TASK => Reproduce the tail of the data exactly. It starts at the line containing "s = v - 0.8 * u * (1 - v)" and runs to the last line.

DATA TO PROCESS =>
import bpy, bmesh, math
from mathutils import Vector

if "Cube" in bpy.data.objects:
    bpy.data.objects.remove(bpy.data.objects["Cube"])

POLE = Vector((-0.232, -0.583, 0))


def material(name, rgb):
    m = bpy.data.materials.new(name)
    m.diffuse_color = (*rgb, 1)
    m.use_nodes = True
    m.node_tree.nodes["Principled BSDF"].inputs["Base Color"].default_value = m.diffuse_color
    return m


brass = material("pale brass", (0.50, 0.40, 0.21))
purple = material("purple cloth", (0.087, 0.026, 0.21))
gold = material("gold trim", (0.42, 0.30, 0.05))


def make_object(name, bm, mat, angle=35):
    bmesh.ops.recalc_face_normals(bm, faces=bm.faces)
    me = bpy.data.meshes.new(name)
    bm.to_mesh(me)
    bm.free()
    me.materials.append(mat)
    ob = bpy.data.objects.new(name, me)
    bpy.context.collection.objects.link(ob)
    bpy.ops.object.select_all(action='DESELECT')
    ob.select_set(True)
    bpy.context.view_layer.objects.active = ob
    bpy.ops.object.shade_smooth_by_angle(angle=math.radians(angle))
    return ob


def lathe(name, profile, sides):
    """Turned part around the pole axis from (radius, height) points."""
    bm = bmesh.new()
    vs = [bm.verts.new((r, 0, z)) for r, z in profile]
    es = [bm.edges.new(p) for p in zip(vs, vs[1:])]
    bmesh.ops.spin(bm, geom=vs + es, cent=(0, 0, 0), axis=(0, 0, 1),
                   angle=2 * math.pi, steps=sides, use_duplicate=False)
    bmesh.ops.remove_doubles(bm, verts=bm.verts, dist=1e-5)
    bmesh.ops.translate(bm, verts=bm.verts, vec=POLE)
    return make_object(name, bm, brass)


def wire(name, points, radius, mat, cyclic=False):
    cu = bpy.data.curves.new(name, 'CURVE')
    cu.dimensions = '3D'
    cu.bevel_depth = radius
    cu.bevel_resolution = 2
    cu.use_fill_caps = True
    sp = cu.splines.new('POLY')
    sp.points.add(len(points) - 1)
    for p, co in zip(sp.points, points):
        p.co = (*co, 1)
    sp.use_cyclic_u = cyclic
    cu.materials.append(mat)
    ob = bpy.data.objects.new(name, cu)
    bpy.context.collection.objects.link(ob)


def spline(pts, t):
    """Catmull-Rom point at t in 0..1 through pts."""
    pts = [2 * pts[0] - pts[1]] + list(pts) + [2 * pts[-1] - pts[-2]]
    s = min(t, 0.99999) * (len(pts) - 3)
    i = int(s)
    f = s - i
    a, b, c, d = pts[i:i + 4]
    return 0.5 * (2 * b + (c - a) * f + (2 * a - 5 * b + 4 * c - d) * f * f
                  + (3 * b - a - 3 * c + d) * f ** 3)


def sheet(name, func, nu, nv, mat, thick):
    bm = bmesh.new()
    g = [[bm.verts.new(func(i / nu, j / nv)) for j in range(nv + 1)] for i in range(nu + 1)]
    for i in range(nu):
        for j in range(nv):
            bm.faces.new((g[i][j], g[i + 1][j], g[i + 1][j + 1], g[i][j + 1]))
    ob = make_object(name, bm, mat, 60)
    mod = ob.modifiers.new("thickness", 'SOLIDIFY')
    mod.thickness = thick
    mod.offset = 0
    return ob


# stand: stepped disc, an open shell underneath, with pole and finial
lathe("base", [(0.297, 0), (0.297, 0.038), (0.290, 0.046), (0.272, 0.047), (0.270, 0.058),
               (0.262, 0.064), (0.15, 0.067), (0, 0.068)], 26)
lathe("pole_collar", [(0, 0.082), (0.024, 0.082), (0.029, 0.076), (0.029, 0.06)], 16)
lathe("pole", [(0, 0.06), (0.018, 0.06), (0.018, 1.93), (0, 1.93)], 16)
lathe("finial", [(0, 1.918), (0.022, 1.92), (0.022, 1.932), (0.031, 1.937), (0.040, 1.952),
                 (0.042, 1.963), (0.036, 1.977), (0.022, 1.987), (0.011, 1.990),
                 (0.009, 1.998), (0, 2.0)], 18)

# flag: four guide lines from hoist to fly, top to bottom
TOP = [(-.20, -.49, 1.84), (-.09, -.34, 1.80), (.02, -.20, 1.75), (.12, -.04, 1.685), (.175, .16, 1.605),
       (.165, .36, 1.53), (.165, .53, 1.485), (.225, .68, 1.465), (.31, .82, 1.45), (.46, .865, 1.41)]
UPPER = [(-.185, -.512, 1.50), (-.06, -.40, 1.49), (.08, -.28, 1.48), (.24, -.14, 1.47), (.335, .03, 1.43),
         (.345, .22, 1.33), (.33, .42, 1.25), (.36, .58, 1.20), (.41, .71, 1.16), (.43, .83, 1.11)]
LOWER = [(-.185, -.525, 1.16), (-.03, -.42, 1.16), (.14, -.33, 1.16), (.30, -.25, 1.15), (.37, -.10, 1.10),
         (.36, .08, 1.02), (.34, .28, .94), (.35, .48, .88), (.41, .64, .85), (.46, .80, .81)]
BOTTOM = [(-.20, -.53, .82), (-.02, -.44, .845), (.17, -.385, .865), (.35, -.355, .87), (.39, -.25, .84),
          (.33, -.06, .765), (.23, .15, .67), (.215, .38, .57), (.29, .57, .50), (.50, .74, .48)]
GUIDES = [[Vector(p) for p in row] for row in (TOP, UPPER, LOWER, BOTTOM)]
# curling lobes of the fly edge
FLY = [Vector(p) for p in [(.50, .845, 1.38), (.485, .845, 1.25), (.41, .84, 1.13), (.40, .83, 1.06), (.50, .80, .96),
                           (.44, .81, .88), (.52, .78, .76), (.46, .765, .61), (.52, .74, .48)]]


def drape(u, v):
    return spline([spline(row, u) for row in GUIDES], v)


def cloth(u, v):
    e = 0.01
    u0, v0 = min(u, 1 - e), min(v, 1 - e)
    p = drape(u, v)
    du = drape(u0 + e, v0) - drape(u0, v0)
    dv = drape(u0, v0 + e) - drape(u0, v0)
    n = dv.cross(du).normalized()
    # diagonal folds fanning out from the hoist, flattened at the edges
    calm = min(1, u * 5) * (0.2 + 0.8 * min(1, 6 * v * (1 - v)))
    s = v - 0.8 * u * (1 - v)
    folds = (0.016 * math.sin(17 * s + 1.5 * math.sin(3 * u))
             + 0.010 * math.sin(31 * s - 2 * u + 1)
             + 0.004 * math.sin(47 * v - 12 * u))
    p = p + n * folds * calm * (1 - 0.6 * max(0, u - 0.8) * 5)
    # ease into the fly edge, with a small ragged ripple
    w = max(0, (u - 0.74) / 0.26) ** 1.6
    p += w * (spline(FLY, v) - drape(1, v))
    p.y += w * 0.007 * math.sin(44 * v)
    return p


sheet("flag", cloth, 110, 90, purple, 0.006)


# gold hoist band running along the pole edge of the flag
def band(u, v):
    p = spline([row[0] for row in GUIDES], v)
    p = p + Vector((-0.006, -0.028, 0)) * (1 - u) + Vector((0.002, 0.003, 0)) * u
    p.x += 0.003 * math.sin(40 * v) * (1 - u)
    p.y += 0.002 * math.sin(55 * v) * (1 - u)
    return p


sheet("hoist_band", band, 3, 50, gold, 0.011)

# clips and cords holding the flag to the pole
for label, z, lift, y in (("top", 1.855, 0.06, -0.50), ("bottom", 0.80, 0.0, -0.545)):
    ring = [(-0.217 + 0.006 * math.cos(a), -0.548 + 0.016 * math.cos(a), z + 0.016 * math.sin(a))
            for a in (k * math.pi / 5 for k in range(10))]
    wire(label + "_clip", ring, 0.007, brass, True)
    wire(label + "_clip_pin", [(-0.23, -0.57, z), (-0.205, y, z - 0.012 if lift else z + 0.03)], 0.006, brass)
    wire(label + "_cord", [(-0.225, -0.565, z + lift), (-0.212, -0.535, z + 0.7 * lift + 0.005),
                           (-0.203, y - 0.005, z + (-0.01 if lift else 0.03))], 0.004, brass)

OUTPUT OF THE TASK =>
    s = v - 0.8 * u * (1 - v)
    folds = (0.016 * math.sin(17 * s + 1.5 * math.sin(3 * u))
             + 0.010 * math.sin(31 * s - 2 * u + 1)
             + 0.004 * math.sin(47 * v - 12 * u))
    p = p + n * folds * calm * (1 - 0.6 * max(0, u - 0.8) * 5)
    # ease into the fly edge, with a small ragged ripple
    w = max(0, (u - 0.74) / 0.26) ** 1.6
    p += w * (spline(FLY, v) - drape(1, v))
    p.y += w * 0.007 * math.sin(44 * v)
    return p


sheet("flag", cloth, 110, 90, purple, 0.006)


# gold hoist band running along the pole edge of the flag
def band(u, v):
    p = spline([row[0] for row in GUIDES], v)
    p = p + Vector((-0.006, -0.028, 0)) * (1 - u) + Vector((0.002, 0.003, 0)) * u
    p.x += 0.003 * math.sin(40 * v) * (1 - u)
    p.y += 0.002 * math.sin(55 * v) * (1 - u)
    return p


sheet("hoist_band", band, 3, 50, gold, 0.011)

# clips and cords holding the flag to the pole
for label, z, lift, y in (("top", 1.855, 0.06, -0.50), ("bottom", 0.80, 0.0, -0.545)):
    ring = [(-0.217 + 0.006 * math.cos(a), -0.548 + 0.016 * math.cos(a), z + 0.016 * math.sin(a))
            for a in (k * math.pi / 5 for k in range(10))]
    wire(label + "_clip", ring, 0.007, brass, True)
    wire(label + "_clip_pin", [(-0.23, -0.57, z), (-0.205, y, z - 0.012 if lift else z + 0.03)], 0.006, brass)
    wire(label + "_cord", [(-0.225, -0.565, z + lift), (-0.212, -0.535, z + 0.7 * lift + 0.005),
                           (-0.203, y - 0.005, z + (-0.01 if lift else 0.03))], 0.004, brass)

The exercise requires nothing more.